### DATA PROVIDED ###

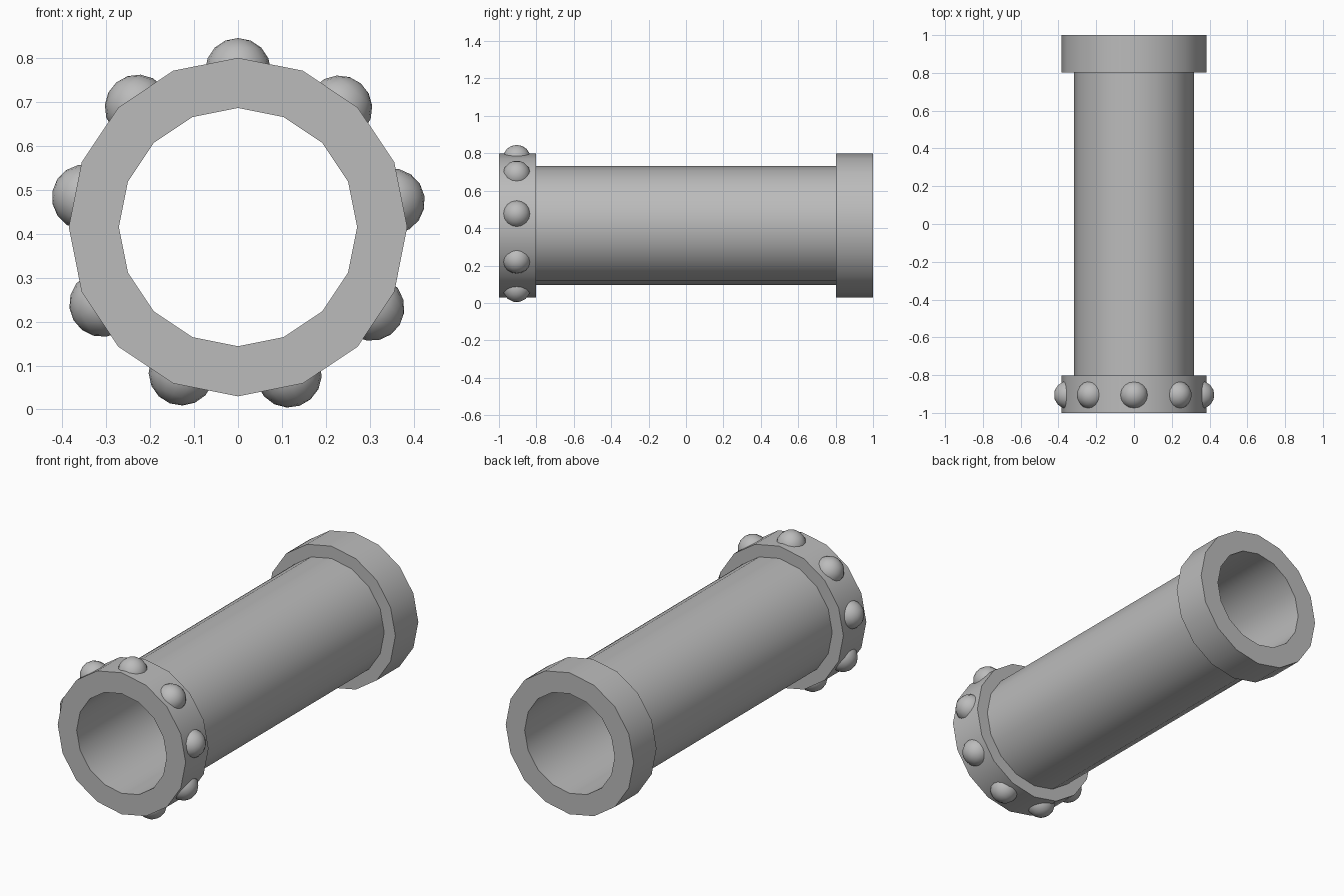
import bpy, bmesh, math
from mathutils import Matrix, Vector

if "Cube" in bpy.data.objects:
    bpy.data.objects.remove(bpy.data.objects["Cube"])

CZ = 0.415      # height of the pipe axis
SIDES = 16

grey = bpy.data.materials.new("mid grey")
grey.diffuse_color = (0.5, 0.5, 0.5, 1)
grey.use_nodes = True
grey.node_tree.nodes["Principled BSDF"].inputs["Base Color"].default_value = grey.diffuse_color


def finish(name, bm):
    bmesh.ops.recalc_face_normals(bm, faces=bm.faces)
    mesh = bpy.data.meshes.new(name)
    bm.to_mesh(mesh)
    bm.free()
    obj = bpy.data.objects.new(name, mesh)
    bpy.context.collection.objects.link(obj)
    mesh.materials.append(grey)
    bpy.ops.object.select_all(action='DESELECT')
    obj.select_set(True)
    bpy.context.view_layer.objects.active = obj
    bpy.ops.object.shade_smooth_by_angle(angle=math.radians(30))
    return obj


# Pipe with a flange at each end: closed (radius, y) profile turned round the y axis
profile = [(0.271, -1), (0.385, -1), (0.385, -0.803), (0.318, -0.803),
           (0.318, 0.803), (0.385, 0.803), (0.385, 1), (0.271, 1)]
bm = bmesh.new()
rings = []
for i in range(SIDES):
    a = math.tau * i / SIDES
    rings.append([bm.verts.new((r * math.sin(a), y, CZ + r * math.cos(a)))
                  for r, y in profile])
for i in range(SIDES):
    p, q = rings[i], rings[(i + 1) % SIDES]
    for j in range(len(profile)):
        k = (j + 1) % len(profile)
        bm.faces.new((p[j], p[k], q[k], q[j]))
finish("flanged_pipe", bm)

# Nine rounded studs round the front flange, slightly uneven in spacing
stud_angles = [0, 40.5, 80.5, 121.2, 161, 201.2, 240.5, 281, 320]
for n, deg in enumerate(stud_angles):
    bm = bmesh.new()
    turn = Matrix.Rotation(math.radians(deg), 4, 'Y')
    place = (Matrix.Translation((0, -0.905, CZ)) @ turn
             @ Matrix.Translation((0, 0, 0.355)))
    bmesh.ops.create_uvsphere(bm, u_segments=16, v_segments=8, radius=0.075,
                              matrix=place)
    finish(f"stud_{n + 1}", bm)
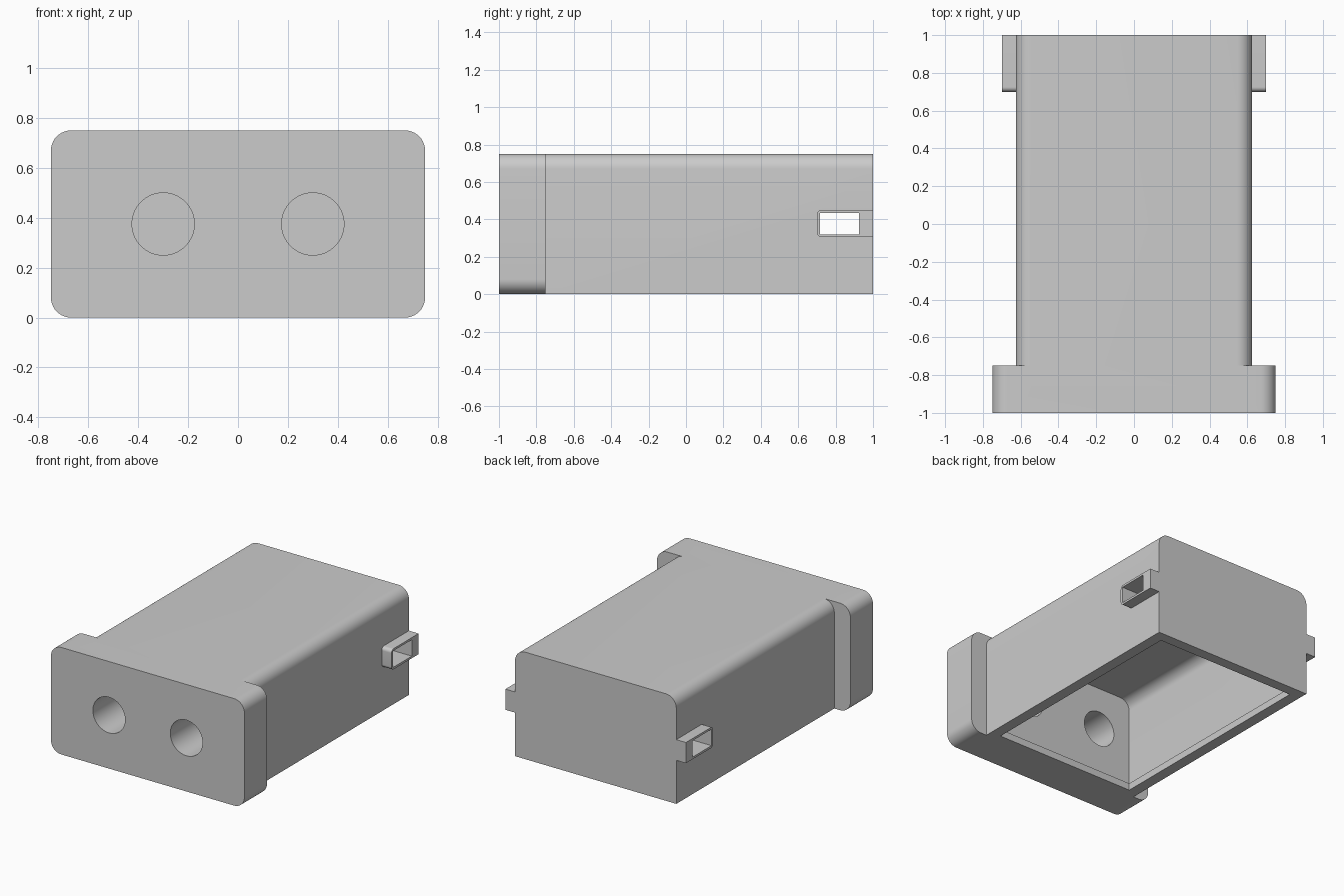
import bpy, bmesh, math
from mathutils import Matrix, Vector

old = bpy.data.objects.get("Cube")
if old:
    bpy.data.objects.remove(old)

grey = bpy.data.materials.new("plain grey")
grey.use_nodes = True
grey.diffuse_color = (0.6, 0.6, 0.6, 1)
grey.node_tree.nodes["Principled BSDF"].inputs["Base Color"].default_value = (0.6, 0.6, 0.6, 1)


def finish(name, bm):
    mesh = bpy.data.meshes.new(name)
    bm.to_mesh(mesh)
    bm.free()
    mesh.materials.append(grey)
    obj = bpy.data.objects.new(name, mesh)
    bpy.context.collection.objects.link(obj)
    return obj


def block(name, lo, hi, axis=1, radius=0, rounded=lambda p: True):
    """Box between two corners; edges along the axis that pass the rule are rounded."""
    lo, hi = Vector(lo), Vector(hi)
    bm = bmesh.new()
    size = hi - lo
    bmesh.ops.create_cube(bm, size=1, matrix=Matrix.Translation((lo + hi) / 2) @ Matrix.Diagonal((*size, 1)))
    if radius:
        edges = [e for e in bm.edges
                 if abs((e.verts[0].co - e.verts[1].co)[axis]) > size[axis] * 0.9
                 and rounded((e.verts[0].co + e.verts[1].co) / 2)]
        bmesh.ops.bevel(bm, geom=edges, offset=radius, segments=10, profile=0.5, affect='EDGES')
    return finish(name, bm)


def combine(target, tool, operation):
    mod = target.modifiers.new(tool.name, 'BOOLEAN')
    mod.operation, mod.solver, mod.object = operation, 'EXACT', tool
    bpy.context.view_layer.objects.active = target
    bpy.ops.object.modifier_apply(modifier=mod.name)
    bpy.data.objects.remove(tool)


# Housing with rounded upper edges, and a wider front plate rounded all round
upper = lambda p: p.z > 0.3
housing = block("housing", (-0.625, -0.9, 0), (0.625, 1, 0.75), 1, 0.08, upper)
combine(housing, block("front_plate", (-0.75, -1, 0), (0.75, -0.75, 0.75), 1, 0.08), 'UNION')

# Side loops at the back
for side in (-1, 1):
    xs = sorted((side * 0.6, side * 0.7))
    loop = block("side_loop", (xs[0], 0.7, 0.305), (xs[1], 1, 0.45), 0, 0.025, lambda p: p.y < 0.8)
    combine(housing, loop, 'UNION')

# Hollow interior, open below through a slightly narrower rim
combine(housing, block("cavity", (-0.555, -0.71, 0.05), (0.555, 0.93, 0.675), 1, 0.075, upper), 'DIFFERENCE')
combine(housing, block("bottom_opening", (-0.547, -0.7, -0.1), (0.547, 0.925, 0.2)), 'DIFFERENCE')

# Slot through both loops and side walls
combine(housing, block("loop_slot", (-1, 0.717, 0.32), (1, 0.925, 0.435)), 'DIFFERENCE')

# Two round holes through the front
for x in (-0.3, 0.3):
    bm = bmesh.new()
    place = Matrix.Translation((x, -0.8, 0.375)) @ Matrix.Rotation(math.pi / 2, 4, 'X')
    bmesh.ops.create_cone(bm, cap_ends=True, segments=64, radius1=0.125, radius2=0.125, depth=0.6, matrix=place)
    combine(housing, finish("front_hole", bm), 'DIFFERENCE')

# Smooth curves, sharp corners
bpy.ops.object.select_all(action='DESELECT')
housing.select_set(True)
bpy.context.view_layer.objects.active = housing
bpy.ops.object.shade_smooth_by_angle(angle=math.radians(30))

###

■ PROBLEM DETAILS: Copy the stretch of the records above that runs from the line with "# Hollow interior, open" through the line with "place = Matrix.Translation((x, -0.8, 0.375))". Both end lines belong in the copy, and nothing else does.

■ ANSWER BOX:
# Hollow interior, open below through a slightly narrower rim
combine(housing, block("cavity", (-0.555, -0.71, 0.05), (0.555, 0.93, 0.675), 1, 0.075, upper), 'DIFFERENCE')
combine(housing, block("bottom_opening", (-0.547, -0.7, -0.1), (0.547, 0.925, 0.2)), 'DIFFERENCE')

# Slot through both loops and side walls
combine(housing, block("loop_slot", (-1, 0.717, 0.32), (1, 0.925, 0.435)), 'DIFFERENCE')

# Two round holes through the front
for x in (-0.3, 0.3):
    bm = bmesh.new()
    place = Matrix.Translation((x, -0.8, 0.375)) @ Matrix.Rotation(math.pi / 2, 4, 'X')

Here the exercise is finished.